As one example, corporate, state, and federal policies now support milk expression in the workplace (e.g., ACA, PUMP Act) and are associated with increased lactation duration (Kim et al., 2019), yet structural racism has created disparities where Black lactating parents are more likely to work in the service or transportation industry in jobs with less flexibility in comparison with white parents who are more likely to be in management positions (United States Bureau of Labor Statistics, 2018). This results in an unequal benefit from these policies, making education about and equitable enforcement of milk-friendly workplaces critical to health equity and racial equity (Johnson, Kirk, & Muzik, 2015). Among birthworkers and healthcare professionals who provide the majority of care to perinatal patients, almost none are required to obtain – or are routinely provided with – any training in lactation in general, much less milk expression specifically. Due to lack of expertise plus a lack of continuity between these providers, parents often receive conflicting messages and guidance about milk expression, a lack of coordination that threatens lactation and human milk access (NACCHO, 2021). 

Another example is the legislation and structural change of providing lactation rooms in airports. The Friendly Airports for Mothers Act was signed into law in 2020, requiring airports to have a private space for pumping and breast/chestfeeding. The easy-to-implement and compliant solution came in the form of a lactation pod, now seen widely across most US airports. Though structurally and systemically, this law and the corresponding solution are creating infrastructure to benefit lactating and pumping parents, let’s also look at the cultural message these pods are sending: 

– lactation/pumping should be shut away, out of public view

– lactation/pumping should be done alone

– lactation/pumping is a thing that happens at a specified and time

These messages are neither accurate nor supportive of the biology, psychology, and culture of how humans feed babies. 

– Is this law a win for parents and health equity advocates? YES!

– Is the lactation pod an easy and affordable solution for airports to stay compliant? YES. 

– Is it true that many parents would prefer feeding/pumping alone in the privacy of a pod? Of course. 

The long term goal should be cultural change, building a society that welcomes and supports feeding and pumping anywhere, anytime, and we all have a role to play.

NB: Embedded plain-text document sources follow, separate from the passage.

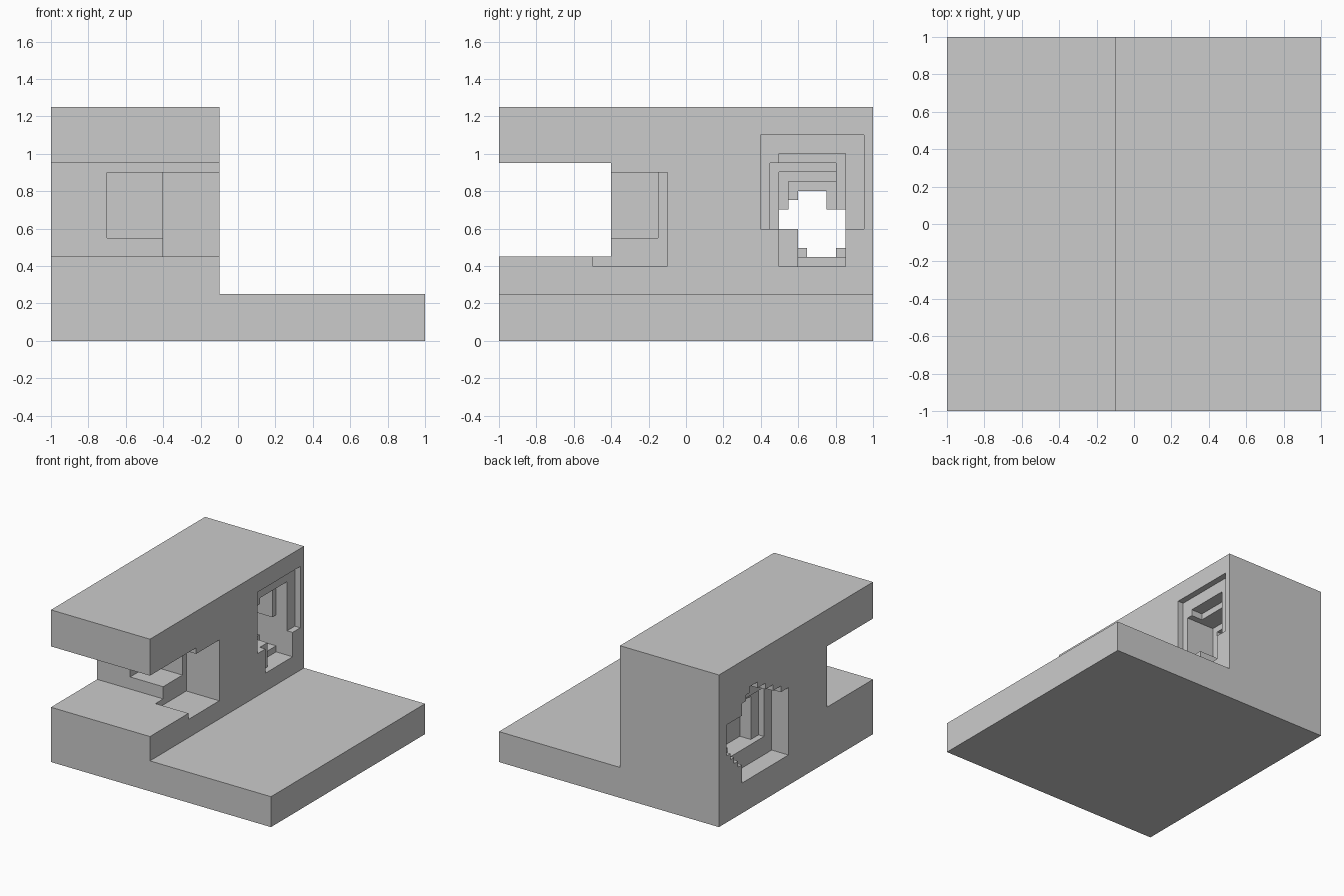
import bpy, bmesh
from mathutils import Vector

if "Cube" in bpy.data.objects:
    bpy.data.objects.remove(bpy.data.objects["Cube"])

E = 0.002  # small overlap so neighbouring cutters merge cleanly


def box_into(bm, x0, x1, y0, y1, z0, z1):
    geom = bmesh.ops.create_cube(bm, size=1)
    size = Vector((x1 - x0, y1 - y0, z1 - z0))
    mid = Vector((x0 + x1, y0 + y1, z0 + z1)) / 2
    for v in geom["verts"]:
        v.co = Vector(a * b for a, b in zip(v.co, size)) + mid


def make_object(name, bm):
    me = bpy.data.meshes.new(name)
    bm.to_mesh(me)
    bm.free()
    ob = bpy.data.objects.new(name, me)
    bpy.context.collection.objects.link(ob)
    return ob


def carve(target, name, *box):
    bm = bmesh.new()
    box_into(bm, *box)
    cutter = make_object(name, bm)
    cutter.hide_render = True
    cutter.hide_viewport = True
    cutter.display_type = 'WIRE'
    mod = target.modifiers.new(name, 'BOOLEAN')
    mod.operation = 'DIFFERENCE'
    mod.solver = 'EXACT'
    mod.object = cutter


# Stepped body: low floor slab and tall wall, one extruded L profile
profile = [(-1, 0), (1, 0), (1, 0.25), (-0.1, 0.25), (-0.1, 1.25), (-1, 1.25)]
bm = bmesh.new()
face = bm.faces.new([bm.verts.new((x, -1, z)) for x, z in profile])
ext = bmesh.ops.extrude_face_region(bm, geom=[face])
bmesh.ops.translate(bm, vec=(0, 2, 0),
                    verts=[g for g in ext["geom"] if isinstance(g, bmesh.types.BMVert)])
bmesh.ops.recalc_face_normals(bm, faces=bm.faces)
body = make_object("stepped_wall", bm)

# Front slot through the wall and its two inner pockets
carve(body, "front_slot", -1.1, 0, -1.1, -0.4, 0.45, 0.95)
carve(body, "side_pocket", -0.4, 0, -0.5, -0.1, 0.4, 0.9)
carve(body, "inner_pocket", -0.7, -0.4 + E, -0.4 - E, -0.15, 0.55, 0.9)

# Stepped tunnel: layers from the right mouth to the left mouth,
# each a depth range and its (y0, y1, z0, z1) openings
layers = [
    (-0.15, -0.05, [(.4, .95, .6, 1.1), (.5, .85, .4, .6)]),
    (-0.25, -0.15, [(.5, .85, .6, 1.0), (.45, .5, .6, .95), (.6, .85, .4, .6)]),
    (-0.40, -0.25, [(.45, .8, .6, .95), (.6, .85, .45, .7)]),
    (-0.55, -0.40, [(.5, .8, .6, .9), (.6, .85, .5, .7), (.65, .8, .45, .5)]),
    (-0.70, -0.55, [(.55, .8, .7, .85), (.5, .85, .6, .7), (.6, .85, .5, .6),
                    (.65, .8, .45, .5)]),
    (-0.80, -0.70, [(.3, .6, .4, .75), (.5, .85, .45, .7), (.6, .75, .7, .8)]),
    (-0.85, -0.80, [(.2, .85, .4, .8)]),
    (-1.05, -0.85, [(.1, .7, .25, .8), (.7, .9, .55, .8), (.2, .7, .8, .85),
                    (.3, .7, .85, .9), (.4, .65, .9, .95), (.5, .6, .95, 1.0),
                    (.7, .85, .5, .55), (.7, .8, .45, .5), (.7, .75, .4, .45)]),
]
for i, (x0, x1, openings) in enumerate(layers):
    for j, (y0, y1, z0, z1) in enumerate(openings):
        carve(body, f"tunnel_cut_{i}_{j}", x0, x1 + E, y0 - E, y1 + E, z0 - E, z1 + E)
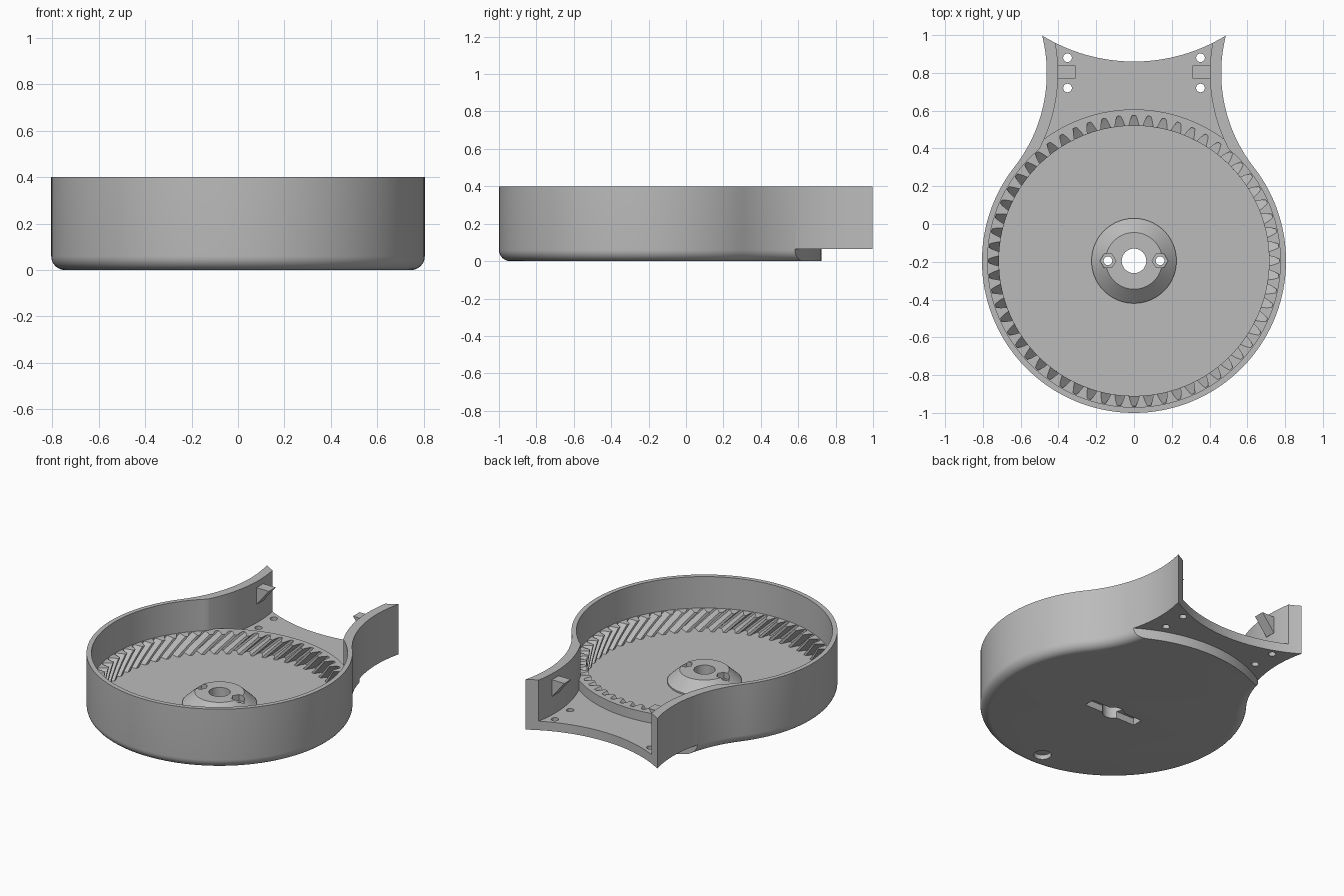
import bpy, bmesh
from math import sin, cos, pi, radians, atan2, hypot, sqrt

if "Cube" in bpy.data.objects:
    bpy.data.objects.remove(bpy.data.objects["Cube"])

CY = -0.195                  # centre of the round pan
RAD = 0.805                  # outer radius of the pan
AX, AY = 1.271, 0.8          # centre of the hollow flank curve
FLANK = hypot(AX, AY - CY) - RAD
LEAN = atan2(AY - CY, AX)    # direction from pan centre to flank centre
BACK_Y, BACK_R = 1.787, 0.927
FLOOR, ARM_FLOOR, RING_TOP, TOP = 0.06, 0.125, 0.19, 0.4

grey = bpy.data.materials.new("plain grey")
grey.use_nodes = True
grey.diffuse_color = (0.5, 0.5, 0.5, 1)
grey.node_tree.nodes["Principled BSDF"].inputs["Base Color"].default_value = (0.5, 0.5, 0.5, 1)


def arc(cx, cy, r, a, b, n):
    return [(cx + r * cos(a + (b - a) * i / n), cy + r * sin(a + (b - a) * i / n))
            for i in range(n + 1)]


def circle(r, n=96, cx=0, cy=CY):
    return arc(cx, cy, r, 0, 2 * pi, n)[:-1]


def mirror(points):
    return [(-x, y) for x, y in reversed(points)]


def loft(name, layers):
    """Closed solid through (outline, height) layers of equal point count."""
    bm = bmesh.new()
    rings = [[bm.verts.new((x, y, z)) for x, y in pts] for pts, z in layers]
    n = len(rings[0])
    for lo, hi in zip(rings, rings[1:]):
        for i in range(n):
            j = (i + 1) % n
            bm.faces.new((lo[i], lo[j], hi[j], hi[i]))
    bm.faces.new(rings[0][::-1])
    bm.faces.new(rings[-1])
    bmesh.ops.recalc_face_normals(bm, faces=bm.faces)
    mesh = bpy.data.meshes.new(name)
    bm.to_mesh(mesh)
    bm.free()
    mesh.materials.append(grey)
    ob = bpy.data.objects.new(name, mesh)
    bpy.context.collection.objects.link(ob)
    return ob


def prism(name, pts, z0, z1):
    return loft(name, [(pts, z0), (pts, z1)])


def combine(tool, operation):
    tool.hide_render = True
    mod = housing.modifiers.new("join", 'BOOLEAN')
    mod.operation, mod.solver, mod.object = operation, 'EXACT', tool
    bpy.ops.object.select_all(action='DESELECT')
    bpy.context.view_layer.objects.active = housing
    housing.select_set(True)
    bpy.ops.object.modifier_apply(modifier=mod.name)
    bpy.data.objects.remove(tool)


def cut(tool):
    combine(tool, 'DIFFERENCE')


def add(tool):
    combine(tool, 'UNION')


def outline(d):
    """Outer shape moved inwards by d: pan, hollow flanks, hollow back."""
    r = FLANK + d
    # corner where the flank meets the back curve
    dx, dy = -AX, BACK_Y - AY
    dist = hypot(dx, dy)
    along = (dist ** 2 + r ** 2 - BACK_R ** 2) / (2 * dist)
    off = sqrt(r ** 2 - along ** 2)
    px = AX + (along * dx - off * dy) / dist
    py = AY + (along * dy + off * dx) / dist
    corner = atan2(py - AY, px - AX) % (2 * pi)
    flank = arc(AX, AY, r, pi + LEAN, corner, 28)
    half = atan2(px, BACK_Y - py)
    back = arc(0, BACK_Y, BACK_R, -pi / 2 + half, -pi / 2 - half, 32)
    pan = arc(0, CY, RAD - d, pi - LEAN, 2 * pi + LEAN, 100)
    return flank + back[1:-1] + mirror(flank) + pan[1:-1]


# Housing with a rounded bottom edge
layers = []
for i in range(9):
    a = pi / 2 * i / 8
    layers.append((outline(0.06 * (1 - sin(a))), 0.06 * (1 - cos(a))))
housing = loft("gear_housing", layers + [(outline(0), TOP)])

# Underside step below the arms
step = arc(0, CY, 0.92, radians(45), radians(135), 48) + [(-1.2, 1.3), (1.2, 1.3)]
cut(prism("underside_step", step, -0.1, 0.065))

# Space between the arms, then the raised gear ring and the pan's upper space
inner = arc(AX, AY, FLANK + 0.06, pi + LEAN, radians(158), 32)
cut(prism("arm_space", inner + mirror(inner), ARM_FLOOR, 0.6))
add(prism("gear_ring", circle(0.802, 128), FLOOR, RING_TOP))
cut(prism("pan_space", circle(0.775, 128), RING_TOP, 0.6))

# Slanted internal teeth
TEETH = 60


def tooth_gaps(turn):
    pts = []
    pitch = 2 * pi / TEETH
    for k in range(TEETH):
        for f, r in ((-0.36, 0.715), (-0.25, 0.745), (-0.12, 0.77),
                     (0.12, 0.77), (0.25, 0.745), (0.36, 0.715)):
            a = pi / 2 + (k + f) * pitch + turn
            pts.append((r * cos(a), CY + r * sin(a)))
    return pts


heights = [FLOOR + 0.14 * i / 6 for i in range(7)]
cut(loft("tooth_space", [(tooth_gaps(1.35 * (RING_TOP - z)), z) for z in heights]))

# Central hub with bore, nut pockets, screw holes and underside slot
add(loft("hub", [(circle(0.225), 0.03), (circle(0.225), 0.07), (circle(0.15), 0.14)]))
cut(prism("bore", circle(0.065, 48), -0.1, 0.3))
slot = [(-0.19, CY - 0.035), (0.19, CY - 0.035), (0.19, CY + 0.035), (-0.19, CY + 0.035)]
cut(prism("slot", slot, -0.1, 0.045))
for side in (-1, 1):
    cut(prism("nut_pocket", circle(0.042, 6, side * 0.138), 0.1, 0.3))
    cut(prism("hub_screw_hole", circle(0.023, 24, side * 0.138), -0.1, 0.3))
    # Arm screw holes and wedge clips
    for y in (0.72, 0.88):
        cut(prism("arm_screw_hole", circle(0.023, 24, side * 0.352, y), 0, 0.3))
    clip = prism("clip", [(0.43, 0.36), (0.31, 0.36), (0.4, 0.25), (0.43, 0.25)], 0.77, 0.84)
    for v in clip.data.vertices:
        x, z, y = v.co
        v.co = (side * x, y, z)
    if side == 1:
        clip.data.flip_normals()
    add(clip)

# Round recess in the underside
cut(prism("recess", circle(0.053, 32, 0, CY - 0.667), -0.1, 0.03))

bpy.ops.object.select_all(action='DESELECT')
housing.select_set(True)
bpy.context.view_layer.objects.active = housing
bpy.ops.object.shade_smooth_by_angle(angle=radians(28))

Reach out to us to brainstorm how you can support a culture of lactation at your workplace, community group, or other public space.